He showed that T helper cells of the susceptible and resistant strains secrete different cytokines (molecules that communicate with other cells) in response to Leishmania. Those from the resistant mice secrete interferon gamma, which marshals other cells to kill intracellular pathogens. The susceptible mice make T helper cells that secrete interleukin 4 (IL-4), which helps wounds heal but doesn't command killing. "That was the first demonstration that T helper subsets exist in vivo and mediate these different outcomes of disease within this Leishmania model," Locksley says.
T cells are part of the adaptive immune system, which responds to pathogens with astounding specificity and confers immunity to the host. But there is also an innate immune system, which paints with broader strokes, providing a general but more immediate response. "So although T cells occupied my interest when I first started research, we came to realize that a far more ancient program, the innate immune system, recognizes and responds to pathogens first," Locksley says.
When the innate immune system misfires, it contributes to allergies. After exposing mice to various allergens, one of Locksley's graduate students noticed that chitinase levels rose sharply in affected tissues, which were infiltrated with eosinophils and basophils. This enzyme breaks down chitin, a polymer that forms the external skeleton of invertebrates such as shrimp and dust mites. "Then the light went on. We realized that all of the allergens we used had chitin in them," Locksley says. "That's the exciting part about science.
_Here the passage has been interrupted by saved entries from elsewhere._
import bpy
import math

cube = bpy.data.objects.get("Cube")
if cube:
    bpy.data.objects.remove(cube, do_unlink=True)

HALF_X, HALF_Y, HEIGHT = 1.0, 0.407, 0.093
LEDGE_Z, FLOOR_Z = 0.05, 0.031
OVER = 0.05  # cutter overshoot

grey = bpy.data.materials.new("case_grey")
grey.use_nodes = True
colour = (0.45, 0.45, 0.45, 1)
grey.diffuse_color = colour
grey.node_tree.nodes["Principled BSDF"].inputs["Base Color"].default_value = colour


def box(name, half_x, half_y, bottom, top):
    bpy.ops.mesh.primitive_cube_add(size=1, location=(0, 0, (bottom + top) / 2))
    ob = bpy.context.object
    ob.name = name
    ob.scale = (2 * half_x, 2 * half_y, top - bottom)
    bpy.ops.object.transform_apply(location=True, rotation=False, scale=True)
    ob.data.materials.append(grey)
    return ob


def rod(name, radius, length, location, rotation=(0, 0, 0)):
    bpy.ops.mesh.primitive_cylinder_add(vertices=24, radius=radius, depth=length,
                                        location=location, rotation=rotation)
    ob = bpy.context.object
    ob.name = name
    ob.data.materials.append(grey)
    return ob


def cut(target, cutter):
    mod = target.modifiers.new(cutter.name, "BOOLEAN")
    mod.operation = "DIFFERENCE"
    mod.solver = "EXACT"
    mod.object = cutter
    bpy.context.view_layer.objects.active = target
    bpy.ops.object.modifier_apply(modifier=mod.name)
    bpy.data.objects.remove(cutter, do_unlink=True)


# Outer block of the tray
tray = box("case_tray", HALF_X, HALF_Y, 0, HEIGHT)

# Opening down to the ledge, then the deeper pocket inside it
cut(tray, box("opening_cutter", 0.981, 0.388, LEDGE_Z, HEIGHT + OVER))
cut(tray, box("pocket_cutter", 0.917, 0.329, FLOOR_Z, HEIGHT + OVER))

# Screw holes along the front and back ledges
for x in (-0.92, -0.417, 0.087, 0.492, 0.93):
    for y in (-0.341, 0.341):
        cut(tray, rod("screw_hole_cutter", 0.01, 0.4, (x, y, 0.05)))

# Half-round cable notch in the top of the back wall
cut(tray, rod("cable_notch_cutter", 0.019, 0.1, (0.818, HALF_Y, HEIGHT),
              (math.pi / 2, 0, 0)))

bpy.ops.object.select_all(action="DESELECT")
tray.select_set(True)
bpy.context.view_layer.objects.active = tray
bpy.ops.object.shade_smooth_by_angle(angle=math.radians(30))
These observations come up, and they demand an explanation."
His group then showed that chitin prompts immune cells that secrete IL-4 and IL-13 to infiltrate airway tissue. "Could it be that we make chitinase to remove the stimulus for inflammation?" Locksley says. "Is that how we get rid of this insoluble component of insects, molds, or items you happen to inhale or eat?"
Because asthma is so prevalent in children, Locksley is participating in epidemiologic studies of inner-city kids. He is intrigued by the "hygiene hypothesis," which posits an inverse relationship between cleanliness in a child's home and risk of asthma. So his group is determining whether samples containing fewer microbes have more chitin. They are also exploring the normal roles of IL-4– and IL-13–secreting cells. "Those cells didn't grow up to torture us with allergies," he points out.
Locksley says research is so satisfying that it is easy to put the rest of life aside. But since the birth of his twin girls 13 years ago, he has resisted that temptation. An athlete in college, he now coaches the girls' soccer team on Tuesdays and softball team on Thursdays. In 2007, he was voted Coach of the Year by the San Francisco Little League. He says, "Finding the right balance between work and family is an important part of being successful in your scientific endeavors."